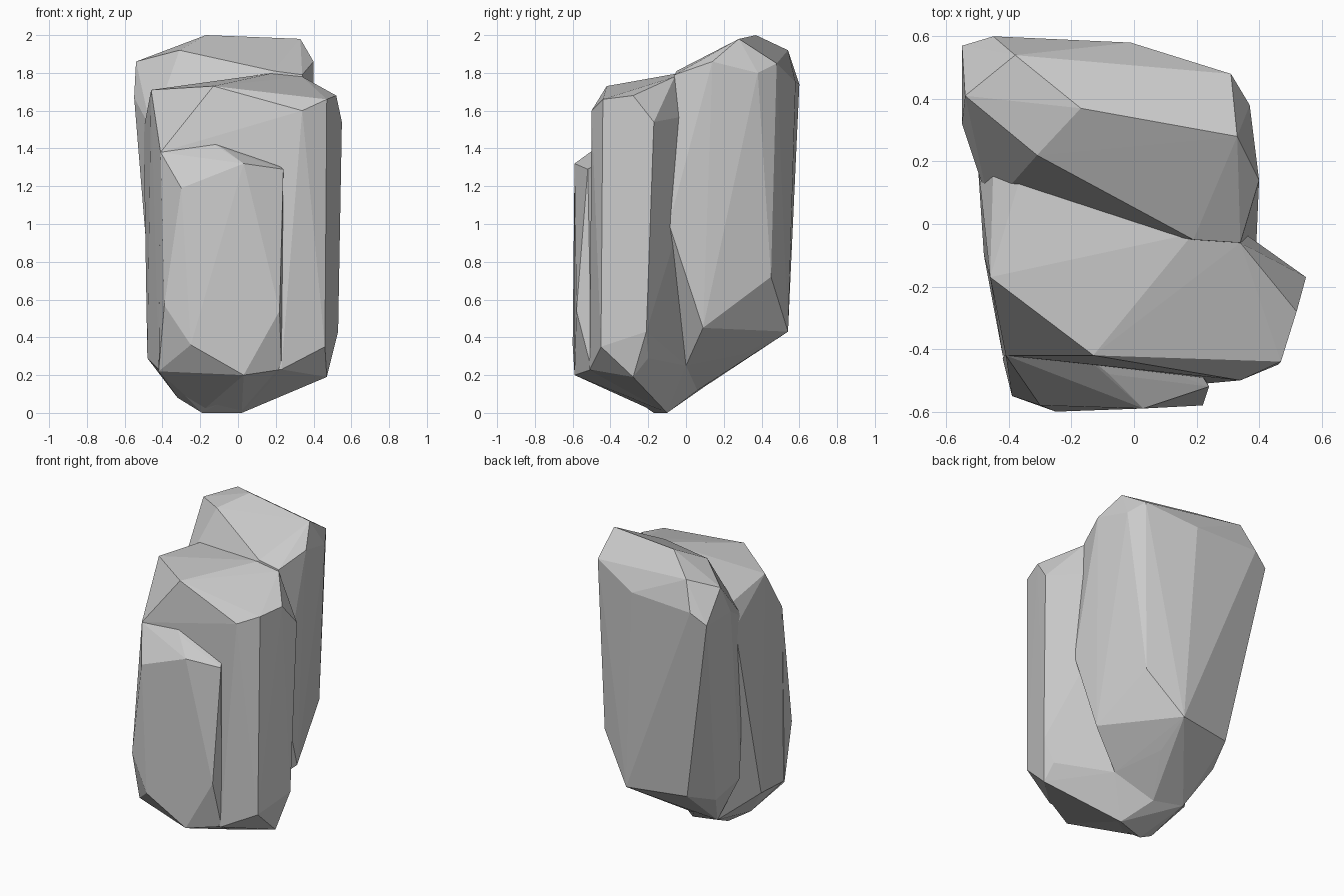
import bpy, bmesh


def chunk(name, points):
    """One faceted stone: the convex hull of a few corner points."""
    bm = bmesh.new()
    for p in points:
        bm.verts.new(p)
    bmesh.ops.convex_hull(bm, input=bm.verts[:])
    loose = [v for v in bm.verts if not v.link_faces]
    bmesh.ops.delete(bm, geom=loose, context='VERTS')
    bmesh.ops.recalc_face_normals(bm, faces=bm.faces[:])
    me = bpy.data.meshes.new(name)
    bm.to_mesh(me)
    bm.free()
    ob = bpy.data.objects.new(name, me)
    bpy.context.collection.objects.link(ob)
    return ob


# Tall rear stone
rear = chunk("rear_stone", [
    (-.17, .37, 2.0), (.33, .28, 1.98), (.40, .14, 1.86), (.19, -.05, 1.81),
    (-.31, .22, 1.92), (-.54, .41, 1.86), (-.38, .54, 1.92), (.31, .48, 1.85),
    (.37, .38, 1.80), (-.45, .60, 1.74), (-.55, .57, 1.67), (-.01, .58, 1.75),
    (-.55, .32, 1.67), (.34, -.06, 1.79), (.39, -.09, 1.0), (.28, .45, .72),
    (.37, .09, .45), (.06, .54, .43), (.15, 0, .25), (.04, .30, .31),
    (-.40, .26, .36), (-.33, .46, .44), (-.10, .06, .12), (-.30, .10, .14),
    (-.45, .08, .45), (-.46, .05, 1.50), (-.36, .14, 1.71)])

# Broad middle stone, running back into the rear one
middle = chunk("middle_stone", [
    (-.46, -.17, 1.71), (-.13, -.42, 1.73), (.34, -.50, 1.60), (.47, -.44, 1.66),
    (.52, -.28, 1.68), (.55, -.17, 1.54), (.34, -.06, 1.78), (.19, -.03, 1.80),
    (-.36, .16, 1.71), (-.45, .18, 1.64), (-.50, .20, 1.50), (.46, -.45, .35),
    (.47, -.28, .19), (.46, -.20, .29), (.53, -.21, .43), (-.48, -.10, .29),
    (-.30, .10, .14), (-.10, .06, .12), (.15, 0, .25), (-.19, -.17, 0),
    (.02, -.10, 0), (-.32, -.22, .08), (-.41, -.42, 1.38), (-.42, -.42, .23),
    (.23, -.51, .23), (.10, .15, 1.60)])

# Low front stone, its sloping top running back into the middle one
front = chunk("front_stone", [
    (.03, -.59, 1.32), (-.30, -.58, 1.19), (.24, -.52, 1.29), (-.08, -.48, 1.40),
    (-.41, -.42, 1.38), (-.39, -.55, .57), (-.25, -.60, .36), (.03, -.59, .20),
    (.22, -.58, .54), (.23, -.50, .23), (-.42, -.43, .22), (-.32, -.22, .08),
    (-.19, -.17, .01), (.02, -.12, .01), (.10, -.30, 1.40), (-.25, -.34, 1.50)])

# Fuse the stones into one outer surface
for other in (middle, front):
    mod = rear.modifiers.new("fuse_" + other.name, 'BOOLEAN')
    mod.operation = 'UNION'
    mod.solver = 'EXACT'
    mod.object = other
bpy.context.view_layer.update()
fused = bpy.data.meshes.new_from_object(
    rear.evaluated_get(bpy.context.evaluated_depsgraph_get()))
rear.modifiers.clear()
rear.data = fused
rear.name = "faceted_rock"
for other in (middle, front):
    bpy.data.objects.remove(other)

= = = = =

== PROMPT ==
Up to and including the line that holds "ob = bpy.data.objects.new(name, me)", restate word for word each line of the records from their start, and only those lines, leaving out the pictures.

== REPLY TO THE EXERCISE ==
import bpy, bmesh


def chunk(name, points):
    """One faceted stone: the convex hull of a few corner points."""
    bm = bmesh.new()
    for p in points:
        bm.verts.new(p)
    bmesh.ops.convex_hull(bm, input=bm.verts[:])
    loose = [v for v in bm.verts if not v.link_faces]
    bmesh.ops.delete(bm, geom=loose, context='VERTS')
    bmesh.ops.recalc_face_normals(bm, faces=bm.faces[:])
    me = bpy.data.meshes.new(name)
    bm.to_mesh(me)
    bm.free()
    ob = bpy.data.objects.new(name, me)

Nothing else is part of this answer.